SUPPLIED RECORDS:
-----

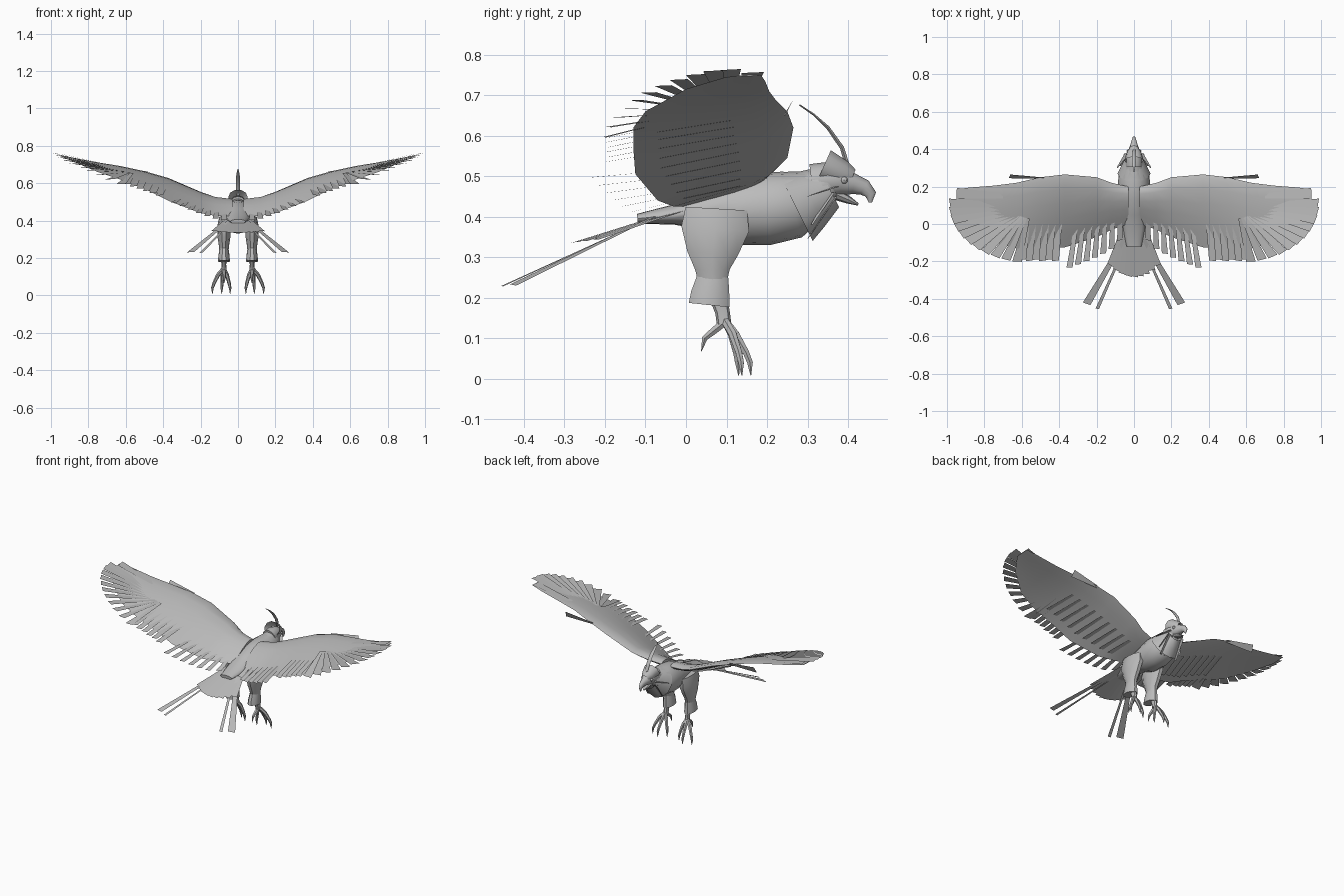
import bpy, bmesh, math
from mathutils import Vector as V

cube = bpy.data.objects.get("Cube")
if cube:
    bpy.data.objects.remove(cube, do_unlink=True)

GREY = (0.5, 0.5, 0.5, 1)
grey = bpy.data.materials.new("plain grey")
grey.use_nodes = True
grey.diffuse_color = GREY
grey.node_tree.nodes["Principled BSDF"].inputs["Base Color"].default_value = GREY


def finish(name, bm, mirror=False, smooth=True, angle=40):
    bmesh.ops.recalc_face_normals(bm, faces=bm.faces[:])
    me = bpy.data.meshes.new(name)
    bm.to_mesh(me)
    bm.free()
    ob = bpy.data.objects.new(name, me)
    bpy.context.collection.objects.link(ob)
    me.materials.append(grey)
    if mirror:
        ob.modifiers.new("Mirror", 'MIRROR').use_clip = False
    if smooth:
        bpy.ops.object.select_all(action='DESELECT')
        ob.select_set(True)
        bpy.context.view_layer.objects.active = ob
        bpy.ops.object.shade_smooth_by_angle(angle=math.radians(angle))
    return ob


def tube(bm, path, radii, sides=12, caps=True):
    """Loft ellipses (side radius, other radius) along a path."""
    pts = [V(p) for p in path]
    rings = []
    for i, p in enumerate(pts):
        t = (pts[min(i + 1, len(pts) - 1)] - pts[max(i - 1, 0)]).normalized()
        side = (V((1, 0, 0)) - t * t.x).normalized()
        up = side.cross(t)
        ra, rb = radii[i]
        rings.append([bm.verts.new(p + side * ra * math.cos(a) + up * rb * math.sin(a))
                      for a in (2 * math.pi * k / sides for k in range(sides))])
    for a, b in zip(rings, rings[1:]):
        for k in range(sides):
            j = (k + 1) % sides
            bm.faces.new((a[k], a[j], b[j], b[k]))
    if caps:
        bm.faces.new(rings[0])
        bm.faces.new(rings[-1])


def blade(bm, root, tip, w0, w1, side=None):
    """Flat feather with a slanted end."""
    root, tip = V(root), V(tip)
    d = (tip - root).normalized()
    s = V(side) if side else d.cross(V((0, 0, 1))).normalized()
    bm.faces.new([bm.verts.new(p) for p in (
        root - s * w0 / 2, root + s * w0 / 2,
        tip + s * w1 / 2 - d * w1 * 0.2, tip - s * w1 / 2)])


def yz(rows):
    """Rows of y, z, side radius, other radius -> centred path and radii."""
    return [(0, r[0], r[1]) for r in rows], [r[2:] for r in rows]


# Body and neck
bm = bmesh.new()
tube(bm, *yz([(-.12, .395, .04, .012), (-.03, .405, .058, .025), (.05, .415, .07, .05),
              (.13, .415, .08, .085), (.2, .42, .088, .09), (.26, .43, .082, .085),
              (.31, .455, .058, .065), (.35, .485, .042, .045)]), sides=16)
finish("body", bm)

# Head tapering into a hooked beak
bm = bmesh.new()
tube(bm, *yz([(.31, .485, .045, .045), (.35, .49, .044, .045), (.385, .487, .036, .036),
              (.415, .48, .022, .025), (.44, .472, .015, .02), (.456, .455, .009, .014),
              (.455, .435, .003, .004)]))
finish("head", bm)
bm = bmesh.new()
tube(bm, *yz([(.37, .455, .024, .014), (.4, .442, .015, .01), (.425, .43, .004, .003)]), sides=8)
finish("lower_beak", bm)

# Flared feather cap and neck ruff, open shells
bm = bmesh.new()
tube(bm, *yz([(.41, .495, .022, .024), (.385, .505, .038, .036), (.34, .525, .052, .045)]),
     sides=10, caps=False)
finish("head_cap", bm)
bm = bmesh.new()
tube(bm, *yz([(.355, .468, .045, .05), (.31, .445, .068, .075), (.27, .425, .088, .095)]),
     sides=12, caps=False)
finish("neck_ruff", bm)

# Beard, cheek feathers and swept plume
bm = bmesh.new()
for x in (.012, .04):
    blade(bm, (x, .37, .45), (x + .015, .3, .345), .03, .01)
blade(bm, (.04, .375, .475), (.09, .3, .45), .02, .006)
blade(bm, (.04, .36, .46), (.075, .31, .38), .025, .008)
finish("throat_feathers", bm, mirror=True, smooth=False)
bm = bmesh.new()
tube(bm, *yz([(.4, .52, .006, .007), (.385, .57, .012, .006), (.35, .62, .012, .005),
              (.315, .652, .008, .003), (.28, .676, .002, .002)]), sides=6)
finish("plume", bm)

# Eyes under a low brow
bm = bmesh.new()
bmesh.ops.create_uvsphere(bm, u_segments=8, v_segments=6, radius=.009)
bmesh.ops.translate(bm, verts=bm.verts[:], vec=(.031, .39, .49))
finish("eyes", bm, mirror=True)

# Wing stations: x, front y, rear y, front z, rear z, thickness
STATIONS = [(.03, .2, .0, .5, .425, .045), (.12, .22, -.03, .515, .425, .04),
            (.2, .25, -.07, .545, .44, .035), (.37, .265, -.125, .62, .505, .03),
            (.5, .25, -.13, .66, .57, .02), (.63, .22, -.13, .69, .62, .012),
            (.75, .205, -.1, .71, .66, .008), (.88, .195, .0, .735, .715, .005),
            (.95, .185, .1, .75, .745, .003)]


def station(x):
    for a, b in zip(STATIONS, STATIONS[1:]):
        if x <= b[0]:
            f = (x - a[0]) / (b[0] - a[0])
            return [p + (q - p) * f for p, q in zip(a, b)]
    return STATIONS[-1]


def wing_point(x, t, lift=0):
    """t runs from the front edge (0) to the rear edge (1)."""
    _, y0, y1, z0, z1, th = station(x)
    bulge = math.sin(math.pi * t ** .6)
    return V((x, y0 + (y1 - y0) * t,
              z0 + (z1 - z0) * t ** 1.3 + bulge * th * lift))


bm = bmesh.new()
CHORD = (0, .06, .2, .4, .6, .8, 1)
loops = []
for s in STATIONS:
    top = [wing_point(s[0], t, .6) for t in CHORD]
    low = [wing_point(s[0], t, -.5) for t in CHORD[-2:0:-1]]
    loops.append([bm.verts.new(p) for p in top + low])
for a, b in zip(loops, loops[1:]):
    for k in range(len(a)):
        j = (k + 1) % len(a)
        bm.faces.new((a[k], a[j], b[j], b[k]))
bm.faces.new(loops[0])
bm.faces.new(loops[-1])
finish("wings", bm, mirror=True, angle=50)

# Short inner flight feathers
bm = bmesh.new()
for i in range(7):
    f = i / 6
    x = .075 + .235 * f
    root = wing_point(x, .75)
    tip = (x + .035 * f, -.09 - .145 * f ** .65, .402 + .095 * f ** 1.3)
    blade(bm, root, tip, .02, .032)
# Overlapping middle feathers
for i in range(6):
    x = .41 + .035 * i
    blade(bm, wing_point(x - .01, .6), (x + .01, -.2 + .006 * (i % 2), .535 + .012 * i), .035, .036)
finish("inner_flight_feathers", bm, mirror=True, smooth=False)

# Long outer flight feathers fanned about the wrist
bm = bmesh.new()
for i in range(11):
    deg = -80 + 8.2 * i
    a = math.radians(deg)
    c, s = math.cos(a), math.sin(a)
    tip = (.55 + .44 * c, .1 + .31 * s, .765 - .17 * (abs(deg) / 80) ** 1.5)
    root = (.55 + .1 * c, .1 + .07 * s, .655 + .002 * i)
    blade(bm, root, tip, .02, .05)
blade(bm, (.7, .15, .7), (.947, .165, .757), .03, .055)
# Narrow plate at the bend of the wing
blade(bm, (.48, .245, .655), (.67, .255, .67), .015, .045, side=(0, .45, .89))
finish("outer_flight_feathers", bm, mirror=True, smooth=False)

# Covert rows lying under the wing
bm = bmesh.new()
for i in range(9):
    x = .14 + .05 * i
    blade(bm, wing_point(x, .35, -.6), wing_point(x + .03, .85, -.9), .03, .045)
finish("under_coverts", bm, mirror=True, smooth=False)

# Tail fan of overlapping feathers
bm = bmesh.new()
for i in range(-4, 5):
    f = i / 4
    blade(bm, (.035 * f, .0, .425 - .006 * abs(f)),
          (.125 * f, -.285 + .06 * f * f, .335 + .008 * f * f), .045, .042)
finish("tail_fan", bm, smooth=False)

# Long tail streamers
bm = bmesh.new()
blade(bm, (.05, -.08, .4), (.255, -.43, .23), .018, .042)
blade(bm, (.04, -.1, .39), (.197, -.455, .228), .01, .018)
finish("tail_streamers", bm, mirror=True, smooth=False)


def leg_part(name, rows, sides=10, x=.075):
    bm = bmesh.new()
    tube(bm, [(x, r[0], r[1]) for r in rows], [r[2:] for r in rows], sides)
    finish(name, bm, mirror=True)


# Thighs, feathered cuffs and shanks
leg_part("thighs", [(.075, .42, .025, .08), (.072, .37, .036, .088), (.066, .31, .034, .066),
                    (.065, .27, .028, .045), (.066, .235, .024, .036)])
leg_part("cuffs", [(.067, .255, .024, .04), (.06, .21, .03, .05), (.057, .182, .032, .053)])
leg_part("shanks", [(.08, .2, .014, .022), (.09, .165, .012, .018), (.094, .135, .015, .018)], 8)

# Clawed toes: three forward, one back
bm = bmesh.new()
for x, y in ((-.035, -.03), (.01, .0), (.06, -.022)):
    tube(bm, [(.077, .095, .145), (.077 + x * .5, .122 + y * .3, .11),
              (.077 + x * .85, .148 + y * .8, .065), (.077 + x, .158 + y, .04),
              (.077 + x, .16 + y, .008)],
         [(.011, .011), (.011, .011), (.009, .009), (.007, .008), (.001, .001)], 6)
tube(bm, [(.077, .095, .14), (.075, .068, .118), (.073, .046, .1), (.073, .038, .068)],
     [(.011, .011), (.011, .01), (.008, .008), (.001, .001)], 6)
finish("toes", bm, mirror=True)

-----

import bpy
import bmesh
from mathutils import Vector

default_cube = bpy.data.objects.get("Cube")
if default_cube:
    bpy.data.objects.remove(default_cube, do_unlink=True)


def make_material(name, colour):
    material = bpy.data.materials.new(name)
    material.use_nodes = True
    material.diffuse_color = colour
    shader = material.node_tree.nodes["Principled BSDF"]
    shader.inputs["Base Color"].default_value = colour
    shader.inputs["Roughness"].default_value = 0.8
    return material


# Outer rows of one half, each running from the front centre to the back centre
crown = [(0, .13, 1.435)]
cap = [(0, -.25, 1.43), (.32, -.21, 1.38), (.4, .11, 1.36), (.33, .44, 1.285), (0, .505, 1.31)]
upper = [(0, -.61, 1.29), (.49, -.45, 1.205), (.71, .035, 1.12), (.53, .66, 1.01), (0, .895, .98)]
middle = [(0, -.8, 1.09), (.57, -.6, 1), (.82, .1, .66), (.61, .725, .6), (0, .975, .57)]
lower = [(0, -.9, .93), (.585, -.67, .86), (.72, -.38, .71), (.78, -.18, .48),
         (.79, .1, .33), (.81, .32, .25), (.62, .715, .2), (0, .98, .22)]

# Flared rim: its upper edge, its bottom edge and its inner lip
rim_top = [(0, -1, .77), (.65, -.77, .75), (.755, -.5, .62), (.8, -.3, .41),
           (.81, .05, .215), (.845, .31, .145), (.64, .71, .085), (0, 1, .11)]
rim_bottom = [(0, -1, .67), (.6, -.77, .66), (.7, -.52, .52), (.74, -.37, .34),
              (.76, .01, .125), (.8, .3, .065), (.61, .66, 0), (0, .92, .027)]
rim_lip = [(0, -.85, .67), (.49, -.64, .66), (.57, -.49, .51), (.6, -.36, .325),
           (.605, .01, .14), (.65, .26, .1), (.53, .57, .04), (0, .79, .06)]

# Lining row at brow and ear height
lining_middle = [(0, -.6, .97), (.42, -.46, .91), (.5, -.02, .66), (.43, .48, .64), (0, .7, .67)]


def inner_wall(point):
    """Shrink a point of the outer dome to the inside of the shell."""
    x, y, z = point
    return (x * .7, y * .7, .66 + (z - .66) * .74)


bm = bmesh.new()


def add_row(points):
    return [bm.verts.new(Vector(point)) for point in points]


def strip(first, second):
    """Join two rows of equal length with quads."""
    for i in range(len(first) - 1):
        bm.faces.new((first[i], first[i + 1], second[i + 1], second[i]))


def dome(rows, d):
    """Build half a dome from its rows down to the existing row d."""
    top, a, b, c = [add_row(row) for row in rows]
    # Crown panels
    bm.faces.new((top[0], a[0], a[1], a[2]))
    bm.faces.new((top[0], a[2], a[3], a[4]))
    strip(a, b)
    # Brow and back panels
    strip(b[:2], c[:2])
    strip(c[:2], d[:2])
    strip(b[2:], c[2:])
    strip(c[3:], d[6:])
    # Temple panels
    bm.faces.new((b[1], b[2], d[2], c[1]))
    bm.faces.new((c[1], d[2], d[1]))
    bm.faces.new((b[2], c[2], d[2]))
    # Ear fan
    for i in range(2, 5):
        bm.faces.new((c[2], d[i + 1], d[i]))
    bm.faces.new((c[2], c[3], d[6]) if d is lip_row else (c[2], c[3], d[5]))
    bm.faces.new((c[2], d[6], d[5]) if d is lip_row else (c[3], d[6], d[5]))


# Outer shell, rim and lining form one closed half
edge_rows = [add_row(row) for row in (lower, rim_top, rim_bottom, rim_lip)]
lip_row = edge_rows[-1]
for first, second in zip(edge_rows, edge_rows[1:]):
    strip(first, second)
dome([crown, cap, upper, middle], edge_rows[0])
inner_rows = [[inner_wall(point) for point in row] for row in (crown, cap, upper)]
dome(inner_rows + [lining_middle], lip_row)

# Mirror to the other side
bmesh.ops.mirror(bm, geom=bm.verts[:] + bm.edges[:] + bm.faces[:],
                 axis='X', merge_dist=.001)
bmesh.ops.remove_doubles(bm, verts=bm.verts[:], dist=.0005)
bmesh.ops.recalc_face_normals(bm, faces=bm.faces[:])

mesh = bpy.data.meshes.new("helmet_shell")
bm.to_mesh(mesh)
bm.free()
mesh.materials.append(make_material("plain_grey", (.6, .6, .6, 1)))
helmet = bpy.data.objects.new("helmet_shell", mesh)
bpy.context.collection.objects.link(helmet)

-----

Only the lines above from the one with "me.materials.append(grey)" up to and including the one with "bpy.context.view_layer.objects.active = ob" should be repeated, exactly as written.

SOLUTION TO THIS PROBLEM:
    me.materials.append(grey)
    if mirror:
        ob.modifiers.new("Mirror", 'MIRROR').use_clip = False
    if smooth:
        bpy.ops.object.select_all(action='DESELECT')
        ob.select_set(True)
        bpy.context.view_layer.objects.active = ob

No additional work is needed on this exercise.